“Thankfully, there was no structural damage or flooding to the church, and all of the holy objects remained safe inside, despite some localized flooding on our property,” Father Peter reported.  “Downed trees missed the church, and a major task ahead of us will be to repair our fences and remove damaged trees.  Our newly renovated rectory, which I could not access due to flood waters, seems to have been spared significant, if any, damage, although we have no power and the roads are unsafe for travel.”

Out of necessity, weekend services had to be cancelled, leaving Father Peter and his flock to anticipate and navigate ongoing storm force winds, multiple high tide cycles of 10 foot storm surge, wind damage and flooding.


“Soon after Florence made landfall, we began to receive reports from parishioners of major uninsured losses, lost wages and tremendous hardship—and the ‘worst’ hasn’t even started, according to disaster response officials,” Father Peter explained.  “And right now, due to major highway closures with no way in or out of Wilmington, evacuees will be forced to wait a considerable time before returning, relief workers’ arrivals will be delayed, and deliveries of essentials such as food, water and fuel will be limited for some time.  This will be a months-long recovery.”

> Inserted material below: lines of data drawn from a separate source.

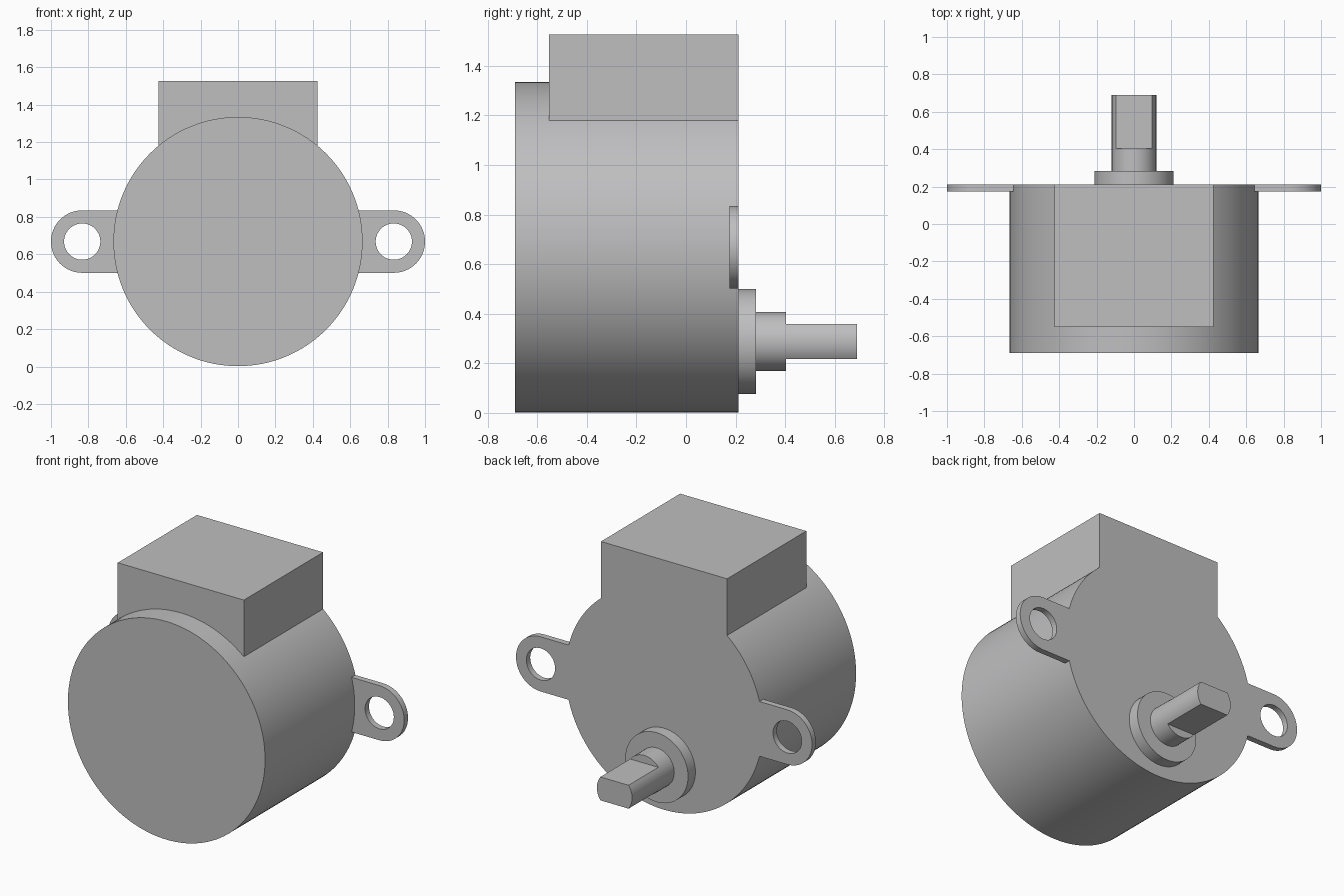
import bpy, bmesh
from math import sin, cos, pi, asin, acos
from mathutils import Vector

if "Cube" in bpy.data.objects:
    bpy.data.objects.remove(bpy.data.objects["Cube"])

R = 0.666          # body radius
CZ = 0.668         # body axis height
BACK = 0.212       # mounting face
SHAFT_Z = 0.288    # offset output shaft height

metal = bpy.data.materials.new("grey_metal")
metal.diffuse_color = (0.52, 0.52, 0.53, 1)
metal.use_nodes = True
metal.node_tree.nodes["Principled BSDF"].inputs["Base Color"].default_value = metal.diffuse_color


def arc(cx, cz, r, a0, a1, n):
    """Points along an arc in the xz plane, both ends included."""
    return [(cx + r * cos(a0 + (a1 - a0) * i / n),
             cz + r * sin(a0 + (a1 - a0) * i / n)) for i in range(n + 1)]


def circle(cx, cz, r, n):
    return arc(cx, cz, r, 0, 2 * pi, n)[:-1]


def extrude(name, loops, y0, y1):
    """Solid from an xz outline (further loops are holes), from y0 to y1."""
    bm = bmesh.new()
    edges = []
    for loop in loops:
        vs = [bm.verts.new((x, y0, z)) for x, z in loop]
        edges += [bm.edges.new((vs[i - 1], vs[i])) for i in range(len(vs))]
    if len(loops) == 1:
        bm.faces.new(vs)
    else:
        bmesh.ops.triangle_fill(bm, edges=edges, use_beauty=True, normal=(0, -1, 0))
    res = bmesh.ops.extrude_face_region(bm, geom=bm.faces[:], use_keep_orig=True)
    moved = [g for g in res["geom"] if isinstance(g, bmesh.types.BMVert)]
    bmesh.ops.translate(bm, verts=moved, vec=Vector((0, y1 - y0, 0)))
    bmesh.ops.recalc_face_normals(bm, faces=bm.faces[:])
    mesh = bpy.data.meshes.new(name)
    bm.to_mesh(mesh)
    bm.free()
    mesh.materials.append(metal)
    obj = bpy.data.objects.new(name, mesh)
    bpy.context.collection.objects.link(obj)
    bpy.ops.object.select_all(action='DESELECT')
    obj.select_set(True)
    bpy.context.view_layer.objects.active = obj
    bpy.ops.object.shade_smooth_by_angle(angle=pi / 6)
    return obj


# Round motor can
extrude("motor_body", [circle(0, CZ, R, 128)], -0.69, BACK)

# Wire cover whose underside follows the can
HW, TOP = 0.426, 1.526
ri = R - 0.003
a = acos(HW / ri)
extrude("wire_cover", [[(HW, TOP), (-HW, TOP)] + arc(0, CZ, ri, pi - a, a, 32)],
        -0.552, BACK)

# Mounting ears with screw holes
EAR_R, EAR_X = 0.167, 0.833
b = asin(EAR_R / ri)
for side, label in ((1, "right"), (-1, "left")):
    outer = arc(EAR_X, CZ, EAR_R, -pi / 2, pi / 2, 32) + arc(0, CZ, ri, b, -b, 16)
    hole = circle(EAR_X, CZ, 0.097, 48)
    extrude("mounting_ear_" + label,
            [[(side * x, z) for x, z in loop] for loop in (outer, hole)],
            0.175, BACK)

# Shaft collar and round shaft
extrude("shaft_collar", [circle(0, SHAFT_Z, 0.212, 64)], BACK, 0.283)
SR, FLAT = 0.119, 0.0714
extrude("shaft", [circle(0, SHAFT_Z, SR, 48)], 0.283, 0.403)

# Shaft tip with two flats
c = asin(FLAT / SR)
extrude("shaft_tip", [arc(0, SHAFT_Z, SR, -c, c, 12)
                      + arc(0, SHAFT_Z, SR, pi - c, pi + c, 12)], 0.403, 0.69)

Archpriest Marcus Burch, Chancellor of the Orthodox Church in America’s Diocese of the South, reported that he had not been apprised of any other OCA parishes or missions in the Carolinas that had been similarly impacted, adding that the slow-moving storm had been somewhat isolated to southeast North Carolina.  He had no reports of damage or related problems from communities in South Carolina as of Sunday, September 15, although at the time of this writing consideration was being given to evacuating Fayetteville, home of the OCA’s Saint Nicholas Mission.

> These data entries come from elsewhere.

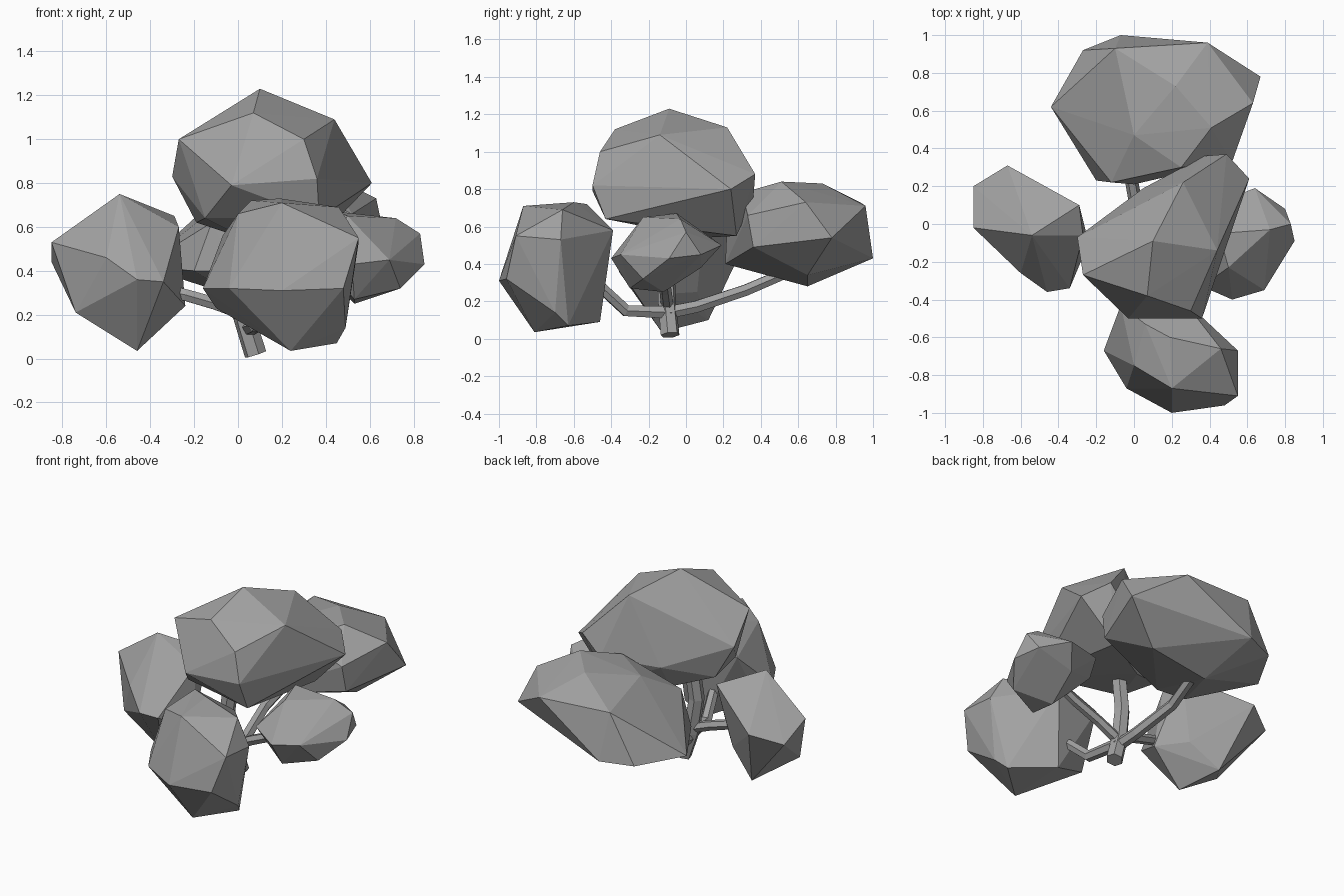
import bpy, bmesh

# Mid grey shared by all parts
GREY = bpy.data.materials.new("mid_grey")
GREY.diffuse_color = (.36, .36, .36, 1)


def place(name, data):
    data.materials.append(GREY)
    bpy.context.collection.objects.link(bpy.data.objects.new(name, data))


def clump(name, corners):
    """Faceted foliage mass wrapped tightly around a few corner points."""
    bm = bmesh.new()
    for p in corners:
        bm.verts.new(p)
    hull = bmesh.ops.convex_hull(bm, input=bm.verts[:])
    loose = [v for v in set(hull["geom_interior"] + hull["geom_unused"])
             if isinstance(v, bmesh.types.BMVert)]
    bmesh.ops.delete(bm, geom=loose, context='VERTS')
    bmesh.ops.recalc_face_normals(bm, faces=bm.faces[:])
    mesh = bpy.data.meshes.new(name)
    bm.to_mesh(mesh)
    bm.free()
    place(name, mesh)


def limb(name, path, radius, tip=1.0):
    """Six-sided tapering limb along a path."""
    curve = bpy.data.curves.new(name, 'CURVE')
    curve.dimensions = '3D'
    curve.bevel_depth = radius
    curve.bevel_resolution = 1
    curve.use_fill_caps = True
    spline = curve.splines.new('POLY')
    spline.points.add(len(path) - 1)
    for i, p in enumerate(path):
        spline.points[i].co = (*p, 1)
        spline.points[i].radius = 1 + (tip - 1) * i / (len(path) - 1)
    spline.use_smooth = False
    place(name, curve)


# Foliage
clump("top_foliage", [
    (.10, -.09, 1.23), (.26, .22, 1.13), (.44, -.14, 1.09), (.07, -.38, 1.12),
    (.30, -.46, 1.0), (-.27, -.27, 1.0), (-.30, -.07, .83), (-.03, -.50, .79),
    (.36, -.50, .82), (.61, .24, .80), (.49, .37, .88), (.37, .36, .75),
    (.37, -.43, .64), (-.19, -.03, .62), (.37, .27, .55), (.05, .09, .54),
    (.05, .19, .70), (-.15, -.30, .64)])
clump("front_foliage", [
    (-.16, -.67, .32), (-.04, -.87, .32), (.20, -1.0, .31), (.48, -.96, .32),
    (.55, -.91, .55), (.24, -.81, .035), (.49, -.70, .14), (.45, -.63, .07),
    (.20, -.46, .09), (0, -.75, .66), (.06, -.53, .72), (.19, -.60, .73),
    (.20, -.87, .71), (.46, -.66, .69), (.55, -.67, .53), (.25, -.39, .58),
    (-.07, -.43, .56), (-.10, -.60, .23)])
clump("left_foliage", [
    (-.54, -.06, .75), (-.67, .31, .50), (-.85, .20, .44), (-.85, -.02, .53),
    (-.60, -.26, .46), (-.46, -.36, .36), (-.34, -.34, .35), (-.29, .10, .65),
    (-.27, -.06, .60), (-.24, -.10, .24), (-.46, -.13, .035), (-.74, -.12, .21),
    (-.56, .12, .10), (-.38, .06, .25)])
clump("right_foliage", [
    (.72, -.03, .64), (.45, -.05, .67), (.50, -.23, .65), (.83, 0, .57),
    (.85, -.09, .43), (.64, .19, .50), (.80, .08, .45), (.74, -.23, .32),
    (.52, -.40, .43), (.69, -.35, .45), (.53, -.12, .25), (.53, -.30, .27),
    (.55, .08, .38), (.30, -.05, .48), (.36, -.33, .48), (.36, .08, .54)])
clump("back_foliage", [
    (0, .47, .77), (.22, .73, .83), (.25, .30, .78), (.41, .51, .84),
    (.63, .64, .73), (.67, .78, .54), (.39, .96, .71), (-.10, .93, .73),
    (-.07, 1.0, .43), (-.27, .92, .42), (-.44, .62, .42), (-.20, .23, .40),
    (-.12, .22, .62), (0, .21, .40), (.53, .36, .49), (.52, .33, .66),
    (0, .65, .28), (.40, .65, .34)])

# Trunk and the four branches reaching into the foliage
limb("trunk", [(.08, -.085, .02), (.03, -.10, .18), (0, -.11, .40), (.04, -.10, .70)], .052, .9)
limb("front_branch", [(.05, -.08, .14), (.08, -.32, .15), (.12, -.45, .27), (.15, -.60, .35)], .038, .8)
limb("back_branch", [(.04, -.10, .14), (.02, .05, .17), (-.03, .32, .26), (0, .60, .38)], .038, .85)
limb("left_branch", [(.04, -.10, .20), (-.10, -.11, .25), (-.24, -.12, .29), (-.42, -.10, .33)], .034, .85)
limb("right_branch", [(.04, -.10, .18), (.18, -.11, .26), (.36, -.12, .34), (.52, -.12, .42)], .034, .85)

“Father Andrew Cannon, our Assistant Priest, has done a great job keeping in touch with residents who stayed, and reports indicate that everyone is safe,” Father Peter continued.  “At present, I am directing offers of assistance toward International Orthodox Christian Charities [IOCC], and we will inform IOCC of any parishioner needs or will address those needs directly with volunteers from within our own community.”


As reported earlier, IOCC has already set in motion emergency response protocols.  Volunteers interested in helping IOCC with clean-up efforts may register online.

“We have established a GoFundMe page with funds earmarked to go directly to parishioners in need of assistance,” Father Peter added.  “Our parish is not in a position to offer such assistance in any meaningful way right now, and most of our parishioners have evacuated at considerable expense, lost wages and uncertainty about what lies ahead.  We will assist not only our own parishioners, but neighbors and ‘the least of these’ who come to us for help.”  Donations also may be sent directly to Saint Basil Church Hurricane Relief Fund, 4601 Blue Clay Road, Castle Hayne, NC 28429.